Matthew Gregory Lewis, 1775-1818, known as "Monk" Lewis, English novelist.

Lewis is best known for his sensational Gothic novel The Monk (1796), a work which introduced the violence characteristic of German Gothic to the tradition established in England by Horace Walpole. His musical drama, The Castle Spectre (1798), increased his popularity.

Lewis served as a relatively ineffective member of Parliament from 1796 to 1802. He also owned a considerable amount of property in the West Indies, inherited from his father; his experience there led him to campaign for the humane treatment of slaves in his posthumously published Journal of a West India Proprietor (1834).

Lewis met a great many famous and influential people: Walter Scott said he was
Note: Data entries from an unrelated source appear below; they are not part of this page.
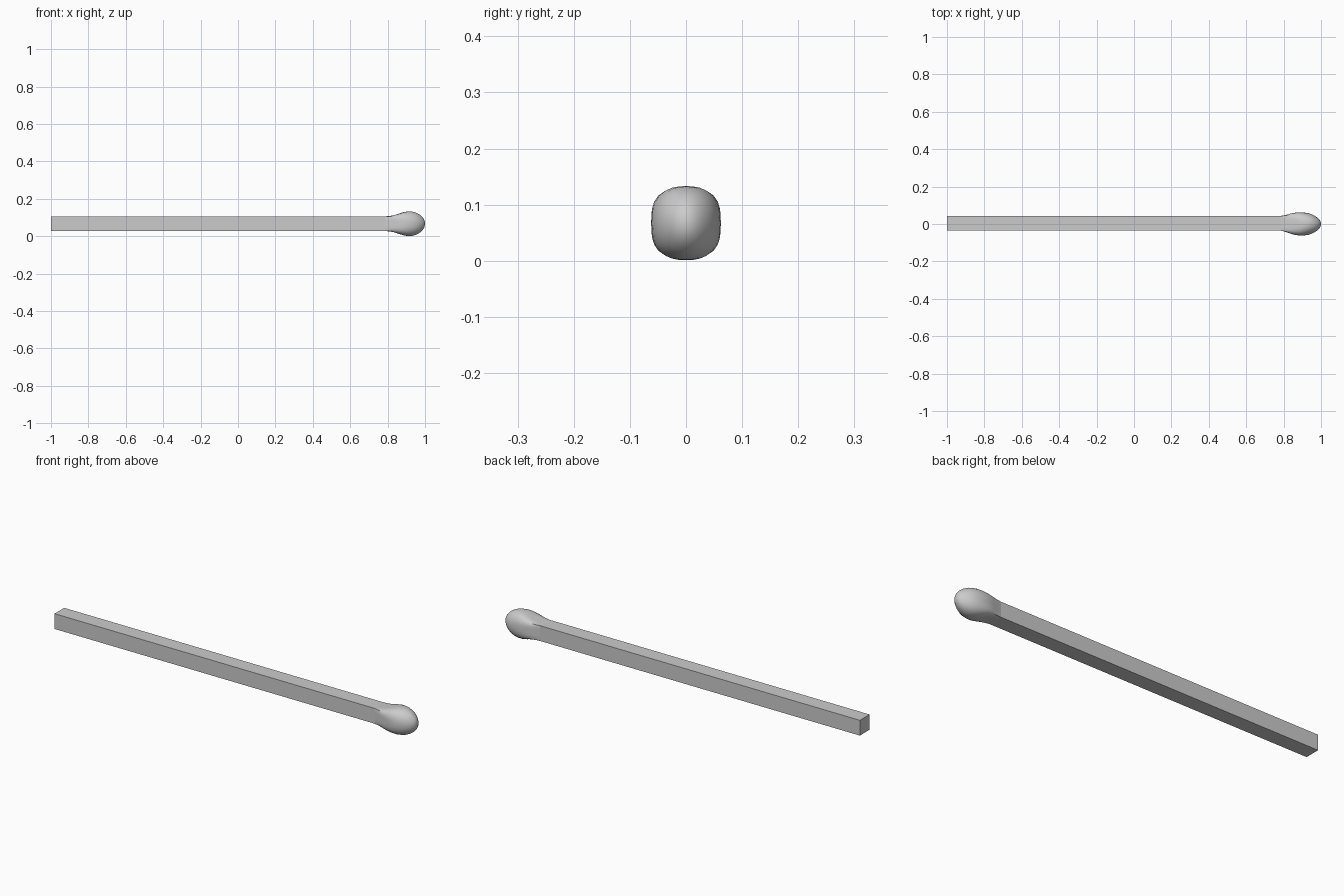
import bpy, bmesh, math

if "Cube" in bpy.data.objects:
    bpy.data.objects.remove(bpy.data.objects["Cube"])

grey = bpy.data.materials.new("grey")
grey.diffuse_color = (0.6, 0.6, 0.6, 1)
grey.use_nodes = True
grey.node_tree.nodes["Principled BSDF"].inputs["Base Color"].default_value = grey.diffuse_color

CZ = 0.067      # height of the long axis
SIDES = 32


def section(bm, x, half_y, half_z, power, cy, sides):
    """Ring of a rounded square: power 2 is an ellipse, a high power is a square."""
    ring = []
    for i in range(sides):
        a = math.tau * (i + (0.5 if sides == 4 else 0)) / sides
        c, s = math.cos(a), math.sin(a)
        r = (abs(c) ** power + abs(s) ** power) ** (-1 / power)
        ring.append(bm.verts.new((x, cy + half_y * r * c, CZ + half_z * r * s)))
    return ring


def loft(name, sections, sides, tip=None, cap_start=False, cap_end=False):
    bm = bmesh.new()
    rings = [section(bm, *s, sides) for s in sections]
    for a, b in zip(rings, rings[1:]):
        for i in range(sides):
            j = (i + 1) % sides
            bm.faces.new((a[i], a[j], b[j], b[i]))
    if cap_start:
        bm.faces.new(rings[0])
    if cap_end:
        bm.faces.new(rings[-1])
    if tip:
        point = bm.verts.new(tip)
        for i in range(sides):
            bm.faces.new((rings[-1][i], rings[-1][(i + 1) % sides], point))
    bmesh.ops.recalc_face_normals(bm, faces=bm.faces)
    mesh = bpy.data.meshes.new(name)
    bm.to_mesh(mesh)
    bm.free()
    mesh.materials.append(grey)
    obj = bpy.data.objects.new(name, mesh)
    bpy.context.collection.objects.link(obj)
    return obj


# Square wooden stick
loft("stick", [(-1, 0.039, 0.039, 60, 0.004), (0.79, 0.039, 0.039, 60, 0.004)],
     4, cap_start=True, cap_end=True)

# Bulb head: x, half width, half height, squareness, centre y
head = loft("head", [
    (0.785, 0.0392, 0.0392, 60, 0.004),
    (0.81, 0.045, 0.041, 12, 0.003),
    (0.835, 0.053, 0.046, 6, 0.002),
    (0.86, 0.059, 0.054, 4, 0.001),
    (0.885, 0.062, 0.062, 3, 0),
    (0.91, 0.061, 0.066, 2.5, 0),
    (0.93, 0.058, 0.065, 2.3, 0),
    (0.95, 0.052, 0.060, 2.2, 0),
    (0.968, 0.043, 0.051, 2.1, 0),
    (0.983, 0.032, 0.039, 2, 0),
    (0.993, 0.021, 0.026, 2, 0),
    (0.998, 0.011, 0.014, 2, 0)], SIDES, tip=(1, 0, CZ))
bpy.ops.object.select_all(action='DESELECT')
head.select_set(True)
bpy.context.view_layer.objects.active = head
bpy.ops.object.shade_smooth_by_angle(angle=math.radians(40))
fonder of great people than he ought to have been, either as a man of talent or a man of fortune. He had always dukes and duchesses in his mouth, and was particularly fond of anyone who had a title.
But his associations included not only the nobility, but a great many writers, including Scott himself. While living in Weimar in 1792, he met "M. de Goethe, the celebrated author of Werter"; and he visited Byron, Percy Bysshe Shelley, and Polidori at the Villa Diodati in the summer of 1816. While there, he read aloud to Byron from Goethe's Faust (Part I), providing a running translation. He and Byron also visited Mme de Staël and argued about the slave trade.